• **Dataset extract**
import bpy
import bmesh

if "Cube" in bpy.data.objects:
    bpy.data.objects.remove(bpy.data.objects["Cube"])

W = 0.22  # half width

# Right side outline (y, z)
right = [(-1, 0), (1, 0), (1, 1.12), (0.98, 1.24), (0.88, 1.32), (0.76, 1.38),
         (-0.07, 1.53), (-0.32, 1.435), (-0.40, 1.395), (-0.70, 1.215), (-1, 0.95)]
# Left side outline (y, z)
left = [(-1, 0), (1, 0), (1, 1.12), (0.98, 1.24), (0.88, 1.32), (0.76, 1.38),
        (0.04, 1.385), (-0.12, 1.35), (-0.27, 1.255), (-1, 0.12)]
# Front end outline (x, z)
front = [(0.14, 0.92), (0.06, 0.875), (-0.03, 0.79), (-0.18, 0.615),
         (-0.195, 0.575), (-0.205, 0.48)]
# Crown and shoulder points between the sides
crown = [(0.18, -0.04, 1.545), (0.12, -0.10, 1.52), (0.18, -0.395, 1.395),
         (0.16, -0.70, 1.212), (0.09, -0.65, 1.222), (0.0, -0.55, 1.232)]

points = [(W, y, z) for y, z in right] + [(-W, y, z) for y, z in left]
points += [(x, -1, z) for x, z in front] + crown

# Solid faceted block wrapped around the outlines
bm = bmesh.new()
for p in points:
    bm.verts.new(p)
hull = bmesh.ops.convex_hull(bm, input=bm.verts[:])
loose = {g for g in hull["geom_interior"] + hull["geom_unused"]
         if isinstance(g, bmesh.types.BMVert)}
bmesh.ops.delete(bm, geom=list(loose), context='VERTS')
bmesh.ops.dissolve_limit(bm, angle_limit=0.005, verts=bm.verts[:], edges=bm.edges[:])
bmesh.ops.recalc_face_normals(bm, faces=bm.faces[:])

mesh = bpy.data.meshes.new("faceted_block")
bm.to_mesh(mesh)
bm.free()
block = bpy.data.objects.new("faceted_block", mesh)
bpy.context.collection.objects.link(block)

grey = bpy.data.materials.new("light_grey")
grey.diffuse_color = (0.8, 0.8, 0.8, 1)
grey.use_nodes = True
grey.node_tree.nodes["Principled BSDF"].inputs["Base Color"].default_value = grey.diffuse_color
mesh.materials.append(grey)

• **Exercise directions**
From the first line to the last, write out the data exactly.

• **Your solution**
import bpy
import bmesh

if "Cube" in bpy.data.objects:
    bpy.data.objects.remove(bpy.data.objects["Cube"])

W = 0.22  # half width

# Right side outline (y, z)
right = [(-1, 0), (1, 0), (1, 1.12), (0.98, 1.24), (0.88, 1.32), (0.76, 1.38),
         (-0.07, 1.53), (-0.32, 1.435), (-0.40, 1.395), (-0.70, 1.215), (-1, 0.95)]
# Left side outline (y, z)
left = [(-1, 0), (1, 0), (1, 1.12), (0.98, 1.24), (0.88, 1.32), (0.76, 1.38),
        (0.04, 1.385), (-0.12, 1.35), (-0.27, 1.255), (-1, 0.12)]
# Front end outline (x, z)
front = [(0.14, 0.92), (0.06, 0.875), (-0.03, 0.79), (-0.18, 0.615),
         (-0.195, 0.575), (-0.205, 0.48)]
# Crown and shoulder points between the sides
crown = [(0.18, -0.04, 1.545), (0.12, -0.10, 1.52), (0.18, -0.395, 1.395),
         (0.16, -0.70, 1.212), (0.09, -0.65, 1.222), (0.0, -0.55, 1.232)]

points = [(W, y, z) for y, z in right] + [(-W, y, z) for y, z in left]
points += [(x, -1, z) for x, z in front] + crown

# Solid faceted block wrapped around the outlines
bm = bmesh.new()
for p in points:
    bm.verts.new(p)
hull = bmesh.ops.convex_hull(bm, input=bm.verts[:])
loose = {g for g in hull["geom_interior"] + hull["geom_unused"]
         if isinstance(g, bmesh.types.BMVert)}
bmesh.ops.delete(bm, geom=list(loose), context='VERTS')
bmesh.ops.dissolve_limit(bm, angle_limit=0.005, verts=bm.verts[:], edges=bm.edges[:])
bmesh.ops.recalc_face_normals(bm, faces=bm.faces[:])

mesh = bpy.data.meshes.new("faceted_block")
bm.to_mesh(mesh)
bm.free()
block = bpy.data.objects.new("faceted_block", mesh)
bpy.context.collection.objects.link(block)

grey = bpy.data.materials.new("light_grey")
grey.diffuse_color = (0.8, 0.8, 0.8, 1)
grey.use_nodes = True
grey.node_tree.nodes["Principled BSDF"].inputs["Base Color"].default_value = grey.diffuse_color
mesh.materials.append(grey)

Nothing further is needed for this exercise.